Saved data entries
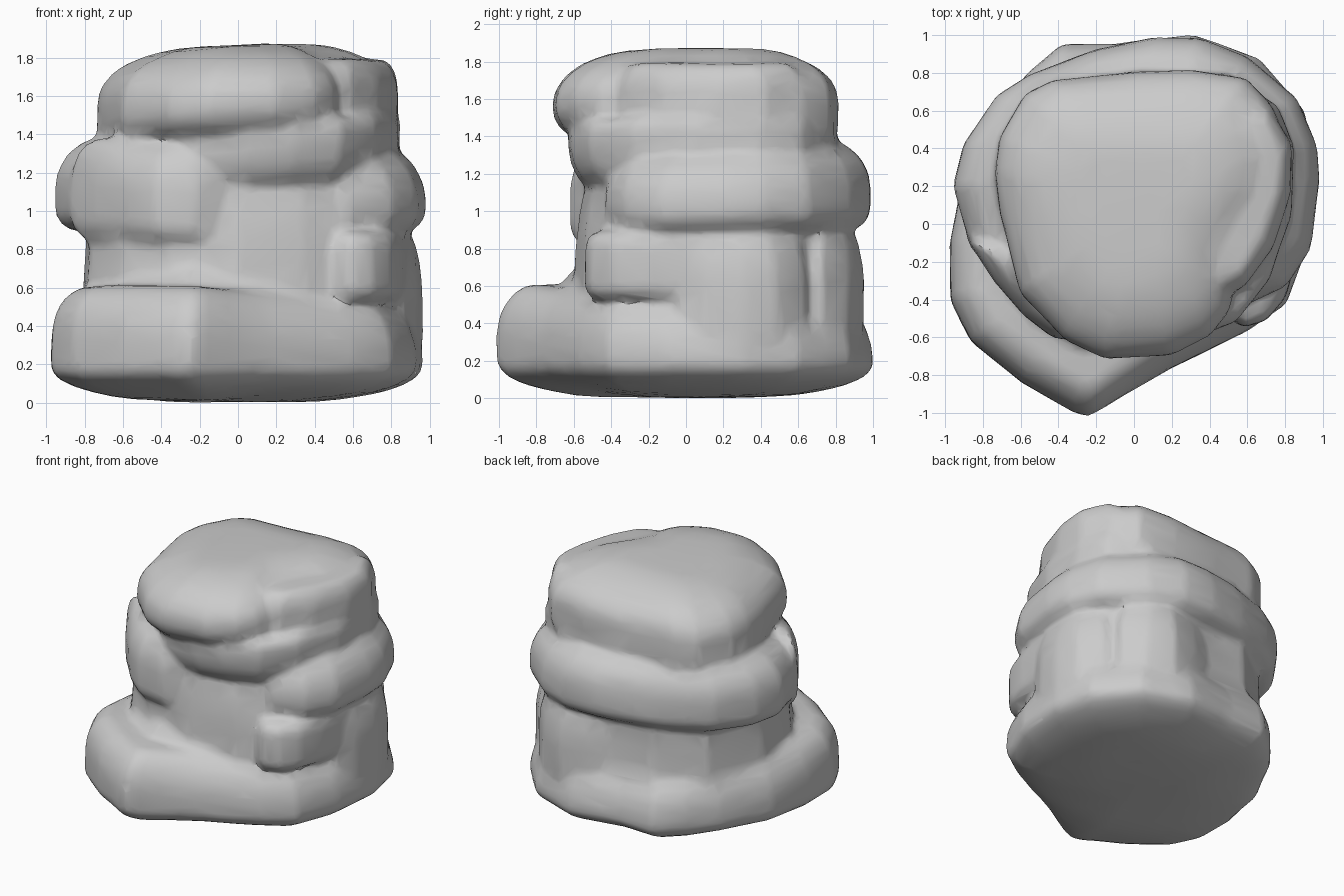
import bpy, bmesh, math
from mathutils import Vector, noise

cube = bpy.data.objects.get("Cube")
if cube:
    bpy.data.objects.remove(cube, do_unlink=True)

stone = bpy.data.materials.new("grey stone")
stone.use_nodes = True
grey = (0.6, 0.6, 0.6, 1)
stone.diffuse_color = grey
stone.node_tree.nodes["Principled BSDF"].inputs["Base Color"].default_value = grey

bm = bmesh.new()


def plane(p, x, y):
    """Height of a tilted plane (height, x slope, y slope)."""
    return p[0] + p[1] * x + p[2] * y


def slab(outline, low, high, under, over):
    """Rounded slab; under and over are (inset, height) of its edge rounding."""
    pts = [Vector(p) for p in outline]
    mid = sum(pts, Vector((0, 0))) / len(pts)
    steps = [i / 8 * math.pi / 2 for i in range(9)]
    profile = [(under[0] * (1 - math.sin(a)), low, under[1] * (1 - math.cos(a))) for a in steps]
    profile += [(over[0] * (1 - math.cos(a)), high, -over[1] * (1 - math.sin(a))) for a in steps]
    rings = []
    for inset, tilt, dz in profile:
        ring = []
        for p in pts:
            d = p - mid
            # a hair oversize, as the softening wears the edges back
            q = mid + d * max(0.1, 1 - (inset - 0.005) / d.length)
            ring.append(bm.verts.new((q.x, q.y, plane(tilt, q.x, q.y) + dz)))
        rings.append(ring)
    n = len(pts)
    for a, b in zip(rings, rings[1:]):
        for i in range(n):
            j = (i + 1) % n
            bm.faces.new((a[i], a[j], b[j], b[i]))
    bm.faces.new(rings[0][::-1])
    bm.faces.new(rings[-1])


# broad base with a pointed front lobe
slab([(-.97, -.1), (-.97, -.4), (-.86, -.62), (-.6, -.83), (-.42, -.93), (-.32, -.99), (-.24, -1.01),
      (-.16, -.97), (-.05, -.9), (.2, -.76), (.6, -.56), (.8, -.42), (.92, -.1), (.96, .3), (.9, .6),
      (.66, .88), (.3, 1), (-.1, .95), (-.38, .95), (-.56, .8), (-.72, .6), (-.9, .25)],
     (0, 0, 0), (.555, -.04, -.05), (.72, .18), (.22, .3))

# recessed middle core, flaring into the base
slab([(-.8, .2), (-.78, -.15), (-.62, -.4), (-.35, -.56), (0, -.6), (.35, -.54), (.6, -.43), (.8, -.15),
      (.87, .3), (.76, .62), (.5, .82), (.1, .85), (-.3, .83), (-.62, .62)],
     (.3, 0, 0), (1.25, 0, 0), (.05, .1), (.16, .65))
slab([(-.82, .2), (-.8, -.2), (-.6, -.52), (-.3, -.7), (.1, -.65), (.5, -.5), (.75, -.2),
      (.88, .3), (.7, .7), (.3, .88), (-.3, .86), (-.65, .6)],
     (.2, 0, 0), (.74, 0, 0), (.05, .1), (.26, .3))

# small blocks under the ring: right front, right side, back
slab([(.48, -.38), (.5, -.49), (.58, -.545), (.7, -.51), (.8, -.39), (.85, -.2), (.89, .1), (.7, .2), (.5, -.1)],
     (.525, 0, 0), (.89, 0, 0), (.08, .08), (.08, .09))
slab([(.5, 0), (.86, -.05), (.93, .1), (.96, .3), (.93, .48), (.8, .64), (.5, .65)],
     (.25, 0, 0), (.92, 0, 0), (.05, .1), (.14, .35))
slab([(.0, .5), (.0, .83), (.2, .91), (.42, .95), (.6, .87), (.74, .72), (.6, .4)],
     (.3, 0, 0), (.95, 0, 0), (.05, .1), (.14, .35))

# wide ring slab around the sides and back
slab([(-.955, .2), (-.86, -.12), (-.62, -.36), (-.3, -.43), (.2, -.4), (.58, -.43), (.8, -.33), (.93, -.13),
      (.975, .22), (.96, .42), (.86, .66), (.6, .88), (.35, .98), (.1, .98), (-.2, .92),
      (-.55, .79), (-.72, .68), (-.9, .42)],
     (.885, 0, .01), (1.35, -.03, .05), (.12, .12), (.27, .28))

# left front boulder
slab([(-.88, -.08), (-.74, -.3), (-.58, -.48), (-.42, -.6), (-.22, -.62), (-.09, -.56), (0, -.44),
      (.01, -.3), (-.2, 0)],
     (.78, -.06, 0), (1.32, -.08, 0), (.15, .13), (.18, .25))

# neck ledge below the cap, rising on the right
slab([(-.69, .3), (-.64, -.1), (-.45, -.4), (-.2, -.57), (.05, -.63), (.3, -.61), (.54, -.52), (.72, -.28),
      (.83, .05), (.845, .4), (.76, .62), (.5, .79), (0, .81), (-.45, .7)],
     (1.12, .05, 0), (1.45, .08, 0), (.14, .25), (.06, .08))
slab([(.2, -.2), (.46, -.37), (.58, -.33), (.73, -.13), (.83, .17), (.83, .42), (.7, .64), (.2, .4)],
     (1.2, 0, 0), (1.79, 0, 0), (.02, .05), (.12, .18))

# cap
slab([(-.735, .28), (-.71, .45), (-.57, .68), (-.42, .76), (0, .8), (.3, .81), (.59, .77), (.73, .62),
      (.81, .42), (.79, .2), (.64, -.1), (.53, -.3), (.5, -.46), (.4, -.59), (.2, -.69), (-.15, -.71),
      (-.36, -.61), (-.6, -.36), (-.7, .05)],
     (1.35, .05, -.08), (1.86, .03, 0), (.15, .14), (.54, .28))

bmesh.ops.recalc_face_normals(bm, faces=bm.faces)
mesh = bpy.data.meshes.new("stacked_rock")
bm.to_mesh(mesh)
bm.free()
rock = bpy.data.objects.new("stacked_rock", mesh)
bpy.context.collection.objects.link(rock)

# fuse the slabs, soften the creases, then reduce to worn facets
fuse = rock.modifiers.new("fuse", 'REMESH')
fuse.mode = 'VOXEL'
fuse.voxel_size = 0.022
soften = rock.modifiers.new("soften", 'SMOOTH')
soften.factor = 0.5
soften.iterations = 14
facet = rock.modifiers.new("facet", 'DECIMATE')
facet.ratio = 0.08
graph = bpy.context.evaluated_depsgraph_get()
fused = bpy.data.meshes.new_from_object(rock.evaluated_get(graph))
rock.modifiers.clear()
rock.data = fused

# slight unevenness, then rest it on the ground
for v in fused.vertices:
    v.co += noise.noise_vector(v.co * 3.5) * 0.008
ground = min(v.co.z for v in fused.vertices)
for v in fused.vertices:
    v.co.z -= ground

fused.materials.clear()
fused.materials.append(stone)
bpy.context.view_layer.objects.active = rock
rock.select_set(True)
bpy.ops.object.shade_smooth_by_angle(angle=math.radians(35))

▶ _EXERCISE DESCRIPTION_
Make an exact copy of the records above, with the pictures left out.

▶ _WRITTEN RESPONSE_
import bpy, bmesh, math
from mathutils import Vector, noise

cube = bpy.data.objects.get("Cube")
if cube:
    bpy.data.objects.remove(cube, do_unlink=True)

stone = bpy.data.materials.new("grey stone")
stone.use_nodes = True
grey = (0.6, 0.6, 0.6, 1)
stone.diffuse_color = grey
stone.node_tree.nodes["Principled BSDF"].inputs["Base Color"].default_value = grey

bm = bmesh.new()


def plane(p, x, y):
    """Height of a tilted plane (height, x slope, y slope)."""
    return p[0] + p[1] * x + p[2] * y


def slab(outline, low, high, under, over):
    """Rounded slab; under and over are (inset, height) of its edge rounding."""
    pts = [Vector(p) for p in outline]
    mid = sum(pts, Vector((0, 0))) / len(pts)
    steps = [i / 8 * math.pi / 2 for i in range(9)]
    profile = [(under[0] * (1 - math.sin(a)), low, under[1] * (1 - math.cos(a))) for a in steps]
    profile += [(over[0] * (1 - math.cos(a)), high, -over[1] * (1 - math.sin(a))) for a in steps]
    rings = []
    for inset, tilt, dz in profile:
        ring = []
        for p in pts:
            d = p - mid
            # a hair oversize, as the softening wears the edges back
            q = mid + d * max(0.1, 1 - (inset - 0.005) / d.length)
            ring.append(bm.verts.new((q.x, q.y, plane(tilt, q.x, q.y) + dz)))
        rings.append(ring)
    n = len(pts)
    for a, b in zip(rings, rings[1:]):
        for i in range(n):
            j = (i + 1) % n
            bm.faces.new((a[i], a[j], b[j], b[i]))
    bm.faces.new(rings[0][::-1])
    bm.faces.new(rings[-1])


# broad base with a pointed front lobe
slab([(-.97, -.1), (-.97, -.4), (-.86, -.62), (-.6, -.83), (-.42, -.93), (-.32, -.99), (-.24, -1.01),
      (-.16, -.97), (-.05, -.9), (.2, -.76), (.6, -.56), (.8, -.42), (.92, -.1), (.96, .3), (.9, .6),
      (.66, .88), (.3, 1), (-.1, .95), (-.38, .95), (-.56, .8), (-.72, .6), (-.9, .25)],
     (0, 0, 0), (.555, -.04, -.05), (.72, .18), (.22, .3))

# recessed middle core, flaring into the base
slab([(-.8, .2), (-.78, -.15), (-.62, -.4), (-.35, -.56), (0, -.6), (.35, -.54), (.6, -.43), (.8, -.15),
      (.87, .3), (.76, .62), (.5, .82), (.1, .85), (-.3, .83), (-.62, .62)],
     (.3, 0, 0), (1.25, 0, 0), (.05, .1), (.16, .65))
slab([(-.82, .2), (-.8, -.2), (-.6, -.52), (-.3, -.7), (.1, -.65), (.5, -.5), (.75, -.2),
      (.88, .3), (.7, .7), (.3, .88), (-.3, .86), (-.65, .6)],
     (.2, 0, 0), (.74, 0, 0), (.05, .1), (.26, .3))

# small blocks under the ring: right front, right side, back
slab([(.48, -.38), (.5, -.49), (.58, -.545), (.7, -.51), (.8, -.39), (.85, -.2), (.89, .1), (.7, .2), (.5, -.1)],
     (.525, 0, 0), (.89, 0, 0), (.08, .08), (.08, .09))
slab([(.5, 0), (.86, -.05), (.93, .1), (.96, .3), (.93, .48), (.8, .64), (.5, .65)],
     (.25, 0, 0), (.92, 0, 0), (.05, .1), (.14, .35))
slab([(.0, .5), (.0, .83), (.2, .91), (.42, .95), (.6, .87), (.74, .72), (.6, .4)],
     (.3, 0, 0), (.95, 0, 0), (.05, .1), (.14, .35))

# wide ring slab around the sides and back
slab([(-.955, .2), (-.86, -.12), (-.62, -.36), (-.3, -.43), (.2, -.4), (.58, -.43), (.8, -.33), (.93, -.13),
      (.975, .22), (.96, .42), (.86, .66), (.6, .88), (.35, .98), (.1, .98), (-.2, .92),
      (-.55, .79), (-.72, .68), (-.9, .42)],
     (.885, 0, .01), (1.35, -.03, .05), (.12, .12), (.27, .28))

# left front boulder
slab([(-.88, -.08), (-.74, -.3), (-.58, -.48), (-.42, -.6), (-.22, -.62), (-.09, -.56), (0, -.44),
      (.01, -.3), (-.2, 0)],
     (.78, -.06, 0), (1.32, -.08, 0), (.15, .13), (.18, .25))

# neck ledge below the cap, rising on the right
slab([(-.69, .3), (-.64, -.1), (-.45, -.4), (-.2, -.57), (.05, -.63), (.3, -.61), (.54, -.52), (.72, -.28),
      (.83, .05), (.845, .4), (.76, .62), (.5, .79), (0, .81), (-.45, .7)],
     (1.12, .05, 0), (1.45, .08, 0), (.14, .25), (.06, .08))
slab([(.2, -.2), (.46, -.37), (.58, -.33), (.73, -.13), (.83, .17), (.83, .42), (.7, .64), (.2, .4)],
     (1.2, 0, 0), (1.79, 0, 0), (.02, .05), (.12, .18))

# cap
slab([(-.735, .28), (-.71, .45), (-.57, .68), (-.42, .76), (0, .8), (.3, .81), (.59, .77), (.73, .62),
      (.81, .42), (.79, .2), (.64, -.1), (.53, -.3), (.5, -.46), (.4, -.59), (.2, -.69), (-.15, -.71),
      (-.36, -.61), (-.6, -.36), (-.7, .05)],
     (1.35, .05, -.08), (1.86, .03, 0), (.15, .14), (.54, .28))

bmesh.ops.recalc_face_normals(bm, faces=bm.faces)
mesh = bpy.data.meshes.new("stacked_rock")
bm.to_mesh(mesh)
bm.free()
rock = bpy.data.objects.new("stacked_rock", mesh)
bpy.context.collection.objects.link(rock)

# fuse the slabs, soften the creases, then reduce to worn facets
fuse = rock.modifiers.new("fuse", 'REMESH')
fuse.mode = 'VOXEL'
fuse.voxel_size = 0.022
soften = rock.modifiers.new("soften", 'SMOOTH')
soften.factor = 0.5
soften.iterations = 14
facet = rock.modifiers.new("facet", 'DECIMATE')
facet.ratio = 0.08
graph = bpy.context.evaluated_depsgraph_get()
fused = bpy.data.meshes.new_from_object(rock.evaluated_get(graph))
rock.modifiers.clear()
rock.data = fused

# slight unevenness, then rest it on the ground
for v in fused.vertices:
    v.co += noise.noise_vector(v.co * 3.5) * 0.008
ground = min(v.co.z for v in fused.vertices)
for v in fused.vertices:
    v.co.z -= ground

fused.materials.clear()
fused.materials.append(stone)
bpy.context.view_layer.objects.active = rock
rock.select_set(True)
bpy.ops.object.shade_smooth_by_angle(angle=math.radians(35))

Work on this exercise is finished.